Month: February 2023

SFI Press reissues Complexity, Entropy, and the Physics of Information

The workshop proceedings, Complexity, Entropy and the Physics of Information, were originally published in 1990, but contain many ideas that are still relevant today. In early 2023, the SFI Press issued a reprint of the proceedings as part of its mission to make important works of complexity science affordable and accessible. This re-publication also includes a new foreword by Lloyd. 

Read the full article at: www.santafe.edu

A Complexity Science Account of Humor

Wolfgang Tschacher and Hermann Haken

Entropy 2023, 25(2), 341

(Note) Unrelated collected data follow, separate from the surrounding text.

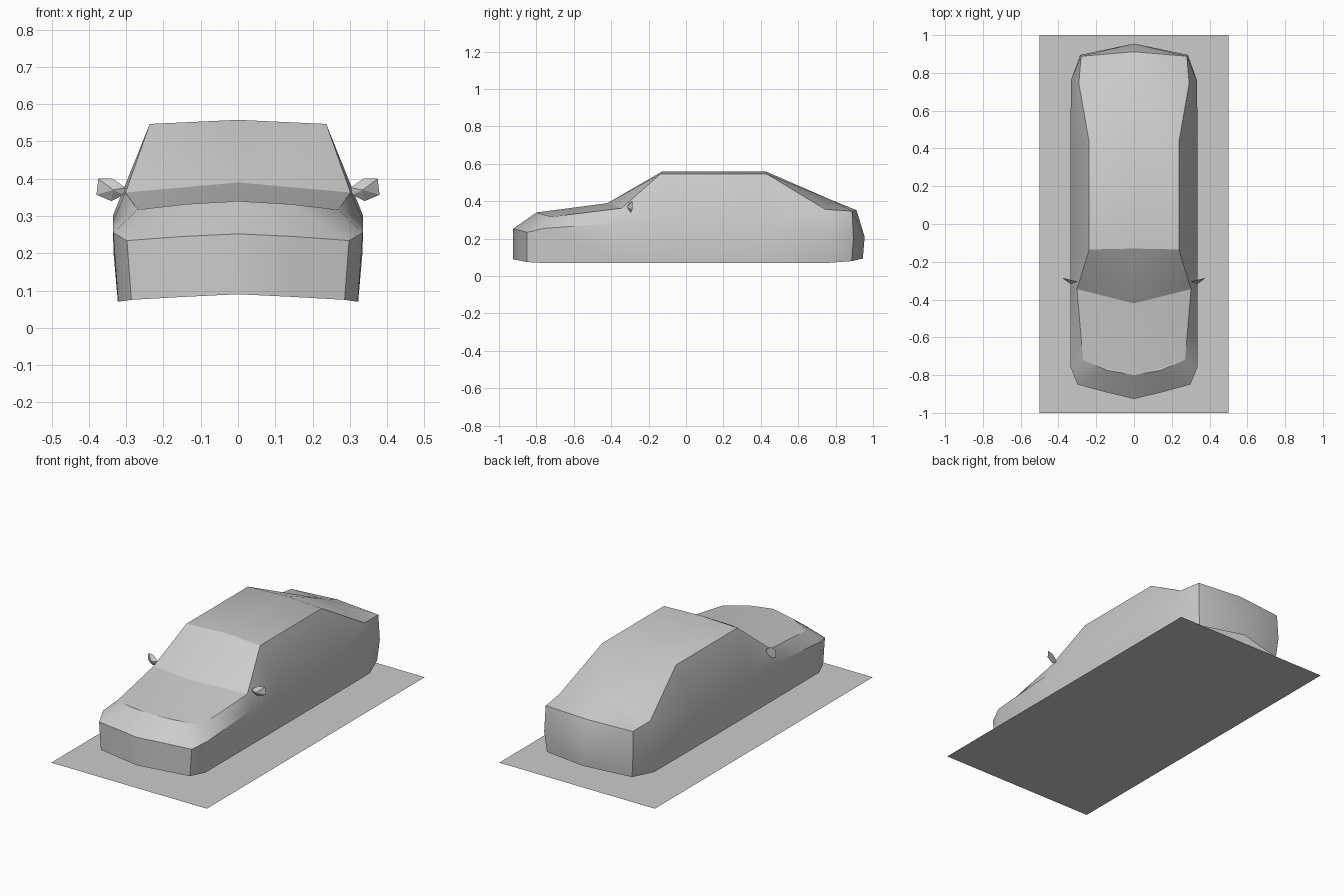
import bpy
import bmesh
import math
from mathutils import Vector

default_cube = bpy.data.objects.get("Cube")
if default_cube:
    bpy.data.objects.remove(default_cube, do_unlink=True)


def make_material(name, colour):
    material = bpy.data.materials.new(name)
    material.use_nodes = True
    material.diffuse_color = colour
    material.node_tree.nodes["Principled BSDF"].inputs["Base Color"].default_value = colour
    return material


grey = make_material("plain grey", (0.6, 0.6, 0.6, 1))


def make_object(name, bm, smooth_angle=None):
    """Turn a bmesh into a named, grey object."""
    mesh = bpy.data.meshes.new(name)
    bm.to_mesh(mesh)
    bm.free()
    mesh.materials.append(grey)
    part = bpy.data.objects.new(name, mesh)
    bpy.context.collection.objects.link(part)
    if smooth_angle is not None:
        bpy.ops.object.select_all(action="DESELECT")
        part.select_set(True)
        bpy.context.view_layer.objects.active = part
        bpy.ops.object.shade_smooth_by_angle(angle=math.radians(smooth_angle))
    return part


def add_face(bm, corners):
    """Add a face, skipping corners that coincide."""
    unique = []
    for corner in corners:
        if corner not in unique:
            unique.append(corner)
    if len(unique) > 2:
        bm.faces.new([bm.verts.new(corner) for corner in unique])


def mirror_left_to_right(bm):
    """Copy the +x half to -x and weld the seam."""
    copied = bmesh.ops.duplicate(bm, geom=bm.verts[:] + bm.edges[:] + bm.faces[:])
    new_verts = [item for item in copied["geom"] if isinstance(item, bmesh.types.BMVert)]
    new_faces = [item for item in copied["geom"] if isinstance(item, bmesh.types.BMFace)]
    for vert in new_verts:
        vert.co.x = -vert.co.x
    bmesh.ops.reverse_faces(bm, faces=new_faces)
    bmesh.ops.remove_doubles(bm, verts=bm.verts[:], dist=0.001)


# Ground sheet
bm = bmesh.new()
add_face(bm, [(-0.5, -1, 0), (0.5, -1, 0), (0.5, 1, 0), (-0.5, 1, 0)])
make_object("ground_sheet", bm)

# Body columns from nose to tail: belt point, sill height, upper edge point
nose = (0, -0.8, 0.34)
hood_corner = (0.27, -0.72, 0.317)
columns = [
    ((0, -0.926, 0.252), 0.09, nose),
    ((0.15, -0.89, 0.245), 0.083, (0.14, -0.775, 0.332)),
    ((0.298, -0.85, 0.234), 0.075, hood_corner),
    ((0.335, -0.76, 0.255), 0.07, hood_corner),
    ((0.336, -0.35, 0.285), 0.07, (0.302, -0.345, 0.363)),
    ((0.336, -0.14, 0.3), 0.07, (0.237, -0.135, 0.547)),
    ((0.336, 0.425, 0.278), 0.07, (0.237, 0.43, 0.547)),
    ((0.334, 0.76, 0.2), 0.07, (0.292, 0.745, 0.357)),
    ((0.285, 0.895, 0.2), 0.08, (0.28, 0.888, 0.347)),
    ((0, 0.955, 0.21), 0.094, (0, 0.912, 0.352)),
]
# Centre line of the hood, roof and tail, one point per column
spine = [nose] * 4 + [(0, -0.42, 0.39), (0, -0.13, 0.558), (0, 0.43, 0.558),
                      (0, 0.775, 0.408)] + [(0, 0.912, 0.352)] * 2


def sill_point(column):
    x, y, z = column[0]
    return (x * 0.96, y * 0.99 if y > 0 else y, column[1])


bm = bmesh.new()
for index in range(len(columns) - 1):
    front, rear = columns[index], columns[index + 1]
    add_face(bm, [sill_point(front), sill_point(rear), rear[0], front[0]])
    add_face(bm, [front[0], rear[0], rear[2], front[2]])
    add_face(bm, [front[2], rear[2], spine[index + 1], spine[index]])
bmesh.ops.remove_doubles(bm, verts=bm.verts[:], dist=0.001)
bmesh.ops.triangulate(bm, faces=bm.faces[:])
mirror_left_to_right(bm)
make_object("car_body", bm, 30)

# Wing mirrors: a hexagonal back plate drawn forward to a point
outline = [(0.38, 0.357), (0.375, 0.4), (0.337, 0.4),
           (0.302, 0.376), (0.307, 0.357), (0.34, 0.34)]
for name, side in (("left_wing_mirror", 1), ("right_wing_mirror", -1)):
    # The outer rim sits slightly further back than the root
    rim = [Vector((side * x, -0.305 + (x - 0.3) * 0.25, z)) for x, z in outline]
    tip = Vector((side * 0.335, -0.318, 0.37))
    bm = bmesh.new()
    rim_verts = [bm.verts.new(point) for point in rim]
    tip_vert = bm.verts.new(tip)
    bm.faces.new(rim_verts)
    for index, vert in enumerate(rim_verts):
        bm.faces.new([vert, rim_verts[index - 1], tip_vert])
    bmesh.ops.recalc_face_normals(bm, faces=bm.faces[:])
    make_object(name, bm, 30)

A common assumption of psychological theories of humor is that experienced funniness results from an incongruity between stimuli provided by a verbal joke or visual pun, followed by a sudden, surprising resolution of incongruity. In the perspective of complexity science, this characteristic incongruity-resolution sequence is modeled by a phase transition, where an initial attractor-like script, suggested by the initial joke information, is suddenly destructed, and in the course of resolution replaced by a less probable novel script. The transition from the initial to the enforced final script was modeled as a succession of two attractors with different minimum potentials, during which free energy becomes available to the joke recipient. Hypotheses derived from the model were tested in an empirical study where participants rated the funniness of visual puns. It was found, consistent with the model, that the extent of incongruity and the abruptness of resolution were associated with reported funniness, and with social factors, such as disparagement (Schadenfreude) added to humor responses. The model suggests explanations as to why bistable puns and phase transitions in conventional problem solving, albeit also based on phase transitions, are generally less funny. We proposed that findings from the model can be transferred to decision processes and mental change dynamics in psychotherapy.

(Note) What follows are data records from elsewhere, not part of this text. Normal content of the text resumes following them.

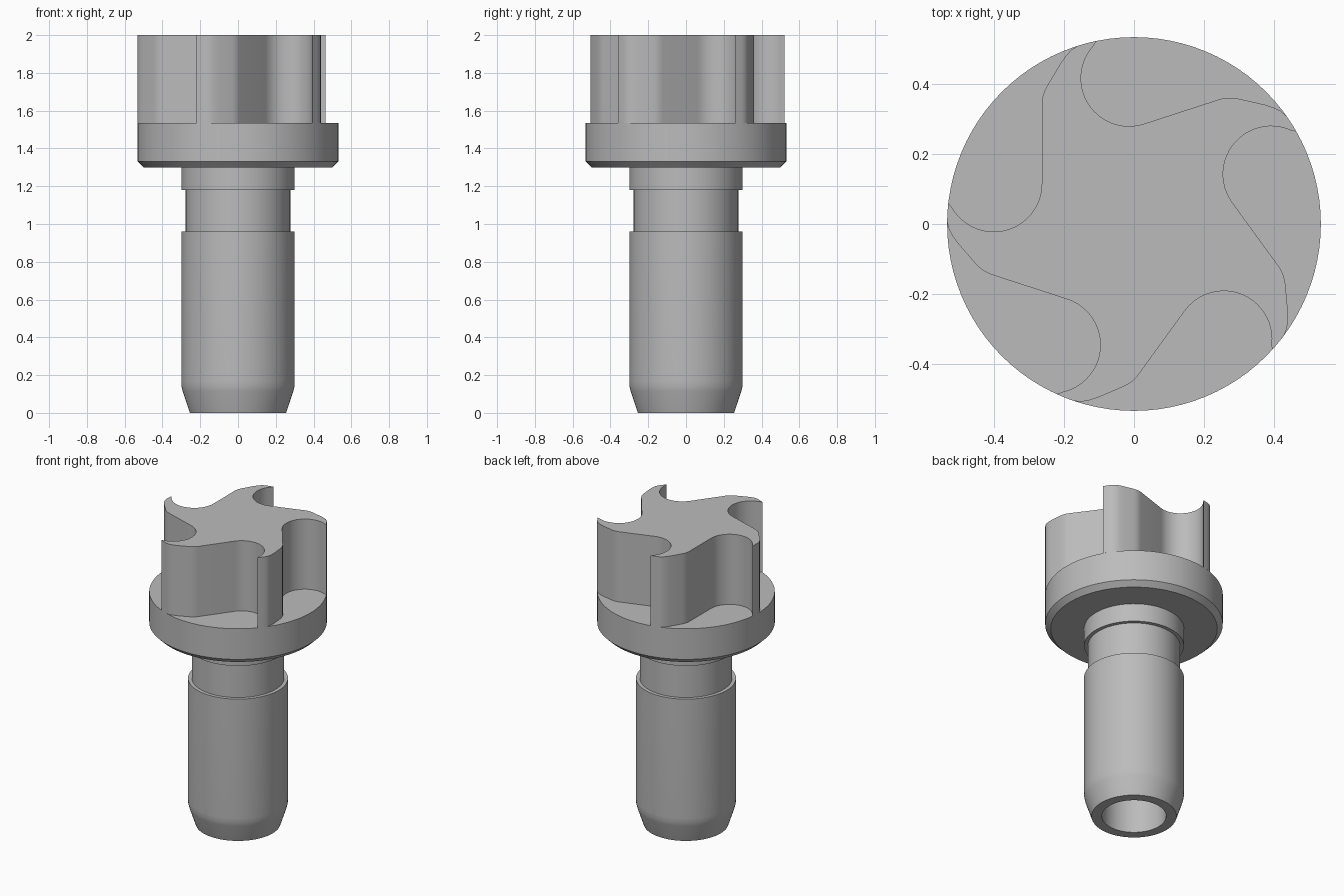
import bpy, bmesh
from math import sin, cos, pi, radians, atan2, hypot
from mathutils import Matrix, Vector

cube = bpy.data.objects.get("Cube")
if cube:
    bpy.data.objects.remove(cube, do_unlink=True)

RIM = 0.533          # flange and blade tip radius
DECK = 1.535         # top of the flange
TOP = 2.0
BLADES = 5

grey = bpy.data.materials.new("plain grey")
grey.use_nodes = True
colour = (0.5, 0.5, 0.5, 1)
grey.diffuse_color = colour
grey.node_tree.nodes["Principled BSDF"].inputs["Base Color"].default_value = colour


def finish(name, bm):
    bmesh.ops.recalc_face_normals(bm, faces=bm.faces)
    mesh = bpy.data.meshes.new(name)
    bm.to_mesh(mesh)
    bm.free()
    mesh.materials.append(grey)
    obj = bpy.data.objects.new(name, mesh)
    bpy.context.collection.objects.link(obj)
    bpy.ops.object.select_all(action="DESELECT")
    obj.select_set(True)
    bpy.context.view_layer.objects.active = obj
    bpy.ops.object.shade_smooth_by_angle(angle=radians(28))
    return obj


def lathe(name, profile, steps=96):
    bm = bmesh.new()
    verts = [bm.verts.new((r, 0, z)) for r, z in profile]
    edges = [bm.edges.new(pair) for pair in zip(verts, verts[1:])]
    bmesh.ops.spin(bm, geom=verts + edges, cent=(0, 0, 0), axis=(0, 0, 1),
                   angle=2 * pi, steps=steps)
    bmesh.ops.remove_doubles(bm, verts=bm.verts, dist=1e-4)
    return finish(name, bm)


# Stepped shank with blind bore, groove and chamfered flange
lathe("shank_and_flange", [
    (0, 1.2), (0.193, 1.2), (0.193, 0),                  # bore
    (0.255, 0), (0.293, 0.115), (0.299, 0.14),           # tapered foot
    (0.3, 0.17), (0.3, 0.96), (0.277, 0.96),             # shank
    (0.277, 1.18), (0.3, 1.18), (0.3, 1.3),              # groove and collar
    (0.5, 1.3), (RIM, 1.332), (RIM, DECK), (0, DECK)])   # flange

# One scooped pocket: rounded blade back, straight wall, round scoop
centre, scoop = Vector((-0.4, 0.115)), 0.137
pocket = [Vector(p) for p in (
    (-0.159, 0.5088), (-0.178, 0.497), (-0.193, 0.481), (-0.209, 0.459),
    (-0.246, 0.397), (-0.254, 0.382), (-0.26, 0.365), (-0.263, 0.345))]
for i in range(25):
    a = -radians(156) * i / 24
    pocket.append(centre + scoop * Vector((cos(a), sin(a))))
pocket[-1] = pocket[-1].normalized() * RIM

# Narrow blade tip following the rim up to the next pocket
start = atan2(pocket[-1].y, pocket[-1].x)
end = atan2(pocket[0].y, pocket[0].x) + 2 * pi / BLADES
for i in (1, 2):
    a = start + (end - start) * i / 3
    pocket.append(RIM * Vector((cos(a), sin(a))))

# Repeat the pocket around the axis and extrude the bladed head
bm = bmesh.new()
outline = []
for k in range(BLADES):
    turn = Matrix.Rotation(2 * pi * k / BLADES, 2)
    for p in pocket:
        x, y = turn @ p
        outline.append(bm.verts.new((x, y, DECK)))
base = bm.faces.new(outline)
extruded = bmesh.ops.extrude_face_region(bm, geom=[base])["geom"]
top = [v for v in extruded if isinstance(v, bmesh.types.BMVert)]
bmesh.ops.translate(bm, verts=top, vec=(0, 0, TOP - DECK))
finish("bladed_head", bm)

Read the full article at: www.mdpi.com

The inevitable “layering” of models to extend the reach of our understanding

Bruce Edmonds

RofASSS

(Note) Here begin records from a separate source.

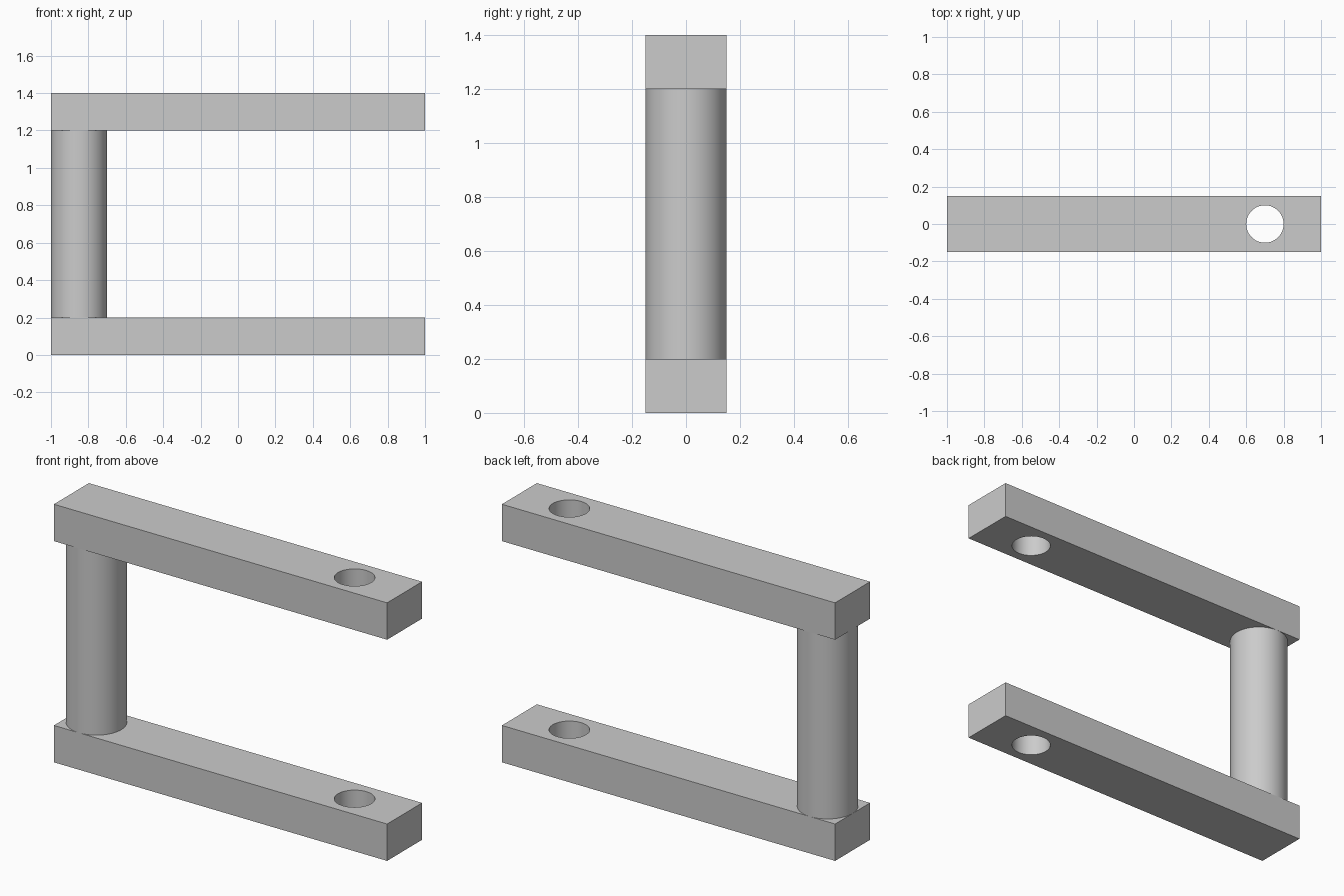
import bpy
import math

if "Cube" in bpy.data.objects:
    bpy.data.objects.remove(bpy.data.objects["Cube"], do_unlink=True)

LENGTH, WIDTH, THICK = 2.0, 0.3, 0.2
GAP = 1.0
POST_X, HOLE_X = -0.85, 0.7
POST_R, HOLE_R = WIDTH / 2, 0.1

# Plain grey metal
grey = bpy.data.materials.new("grey metal")
grey.use_nodes = True
colour = (0.6, 0.6, 0.6, 1)
grey.diffuse_color = colour
grey.node_tree.nodes["Principled BSDF"].inputs["Base Color"].default_value = colour


def cylinder(name, radius, depth, x, z):
    bpy.ops.mesh.primitive_cylinder_add(vertices=64, radius=radius, depth=depth,
                                        location=(x, 0, z))
    obj = bpy.context.object
    obj.name = name
    obj.data.materials.append(grey)
    return obj


def smooth(obj):
    bpy.ops.object.select_all(action="DESELECT")
    obj.select_set(True)
    bpy.context.view_layer.objects.active = obj
    bpy.ops.object.shade_smooth_by_angle(angle=math.radians(30))


def drilled_bar(name, z):
    """Rectangular arm with a round through hole near its free end."""
    bpy.ops.mesh.primitive_cube_add(size=1, location=(0, 0, z))
    bar = bpy.context.object
    bar.name = name
    bar.scale = (LENGTH, WIDTH, THICK)
    bpy.ops.object.transform_apply(location=False, rotation=False, scale=True)
    bar.data.materials.append(grey)

    cutter = cylinder("hole_cutter", HOLE_R, THICK * 2, HOLE_X, z)
    cutter.hide_render = True
    cut = bar.modifiers.new("hole", "BOOLEAN")
    cut.operation = "DIFFERENCE"
    cut.solver = "EXACT"
    cut.object = cutter
    bpy.context.view_layer.objects.active = bar
    bpy.ops.object.modifier_apply(modifier=cut.name)
    bpy.data.objects.remove(cutter, do_unlink=True)
    smooth(bar)


# Two arms joined by a round post
drilled_bar("lower_arm", THICK / 2)
drilled_bar("upper_arm", THICK * 1.5 + GAP)
smooth(cylinder("post", POST_R, GAP, POST_X, THICK + GAP / 2))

There is a modelling norm that one should be able to completely understand one’s own model. Whilst acknowledging there is a trade-off between a model’s representational adequacy and its simplicity of formulation, this tradition assumes there will be a “sweet spot” where the model is just tractable but also good enough to be usefully informative about the target of modelling – in the words attributed to Einstein, “Everything should be made as simple as possible, but no simpler1. But what do we do about all the phenomena where to get an adequate model2 one has to settle for a complex one (where by “complex” I mean a model that we do not completely understand)? Despite the tradition in Physics to the contrary, it would be an incredibly strong assumption that there are no such phenomena, i.e. that an adequate simple model is always possible (Edmonds 2013).      

Read the full article at: rofasss.org

Conflicting Models for the Origin of Life

Editor(s):Stoyan K. Smoukov, Joseph Seckbach, Richard Gordon

Conflicting Models for the Origin of Life provides a forum to compare and contrast the many hypotheses that have been put forward to explain the origin of life.

There is a revolution brewing in the field of Origin of Life: in the process of trying to figure out how Life started, many researchers believe there is an impending second creation of life, not necessarily biological. Up-to-date understanding is needed to prepare us for the technological, and societal changes it would bring. Schrodinger’s 1944 “What is life?” included the insight of an information carrier, which inspired the discovery of the structure of DNA. In “Conflicting Models of the Origin of Life” a selection of the world’s experts are brought together to cover different aspects of the research: from progress towards synthetic life – artificial cells and sub-cellular components, to new definitions of life and the unexpected places life could (have) emerge(d). Chapters also cover fundamental questions of how memory could emerge from memoryless processes, and how we can tell if a molecule may have emerged from life. Similarly, cutting-edge research discusses plausible reactions for the emergence of life both on Earth and on exoplanets. Additional perspectives from geologists, philosophers and even roboticists thinking about the origin of life round out this volume. The text is a state-of-the-art snapshot of the latest developments on the emergence of life, to be used both in graduate classes and by citizen scientists.

More at: onlinelibrary.wiley.com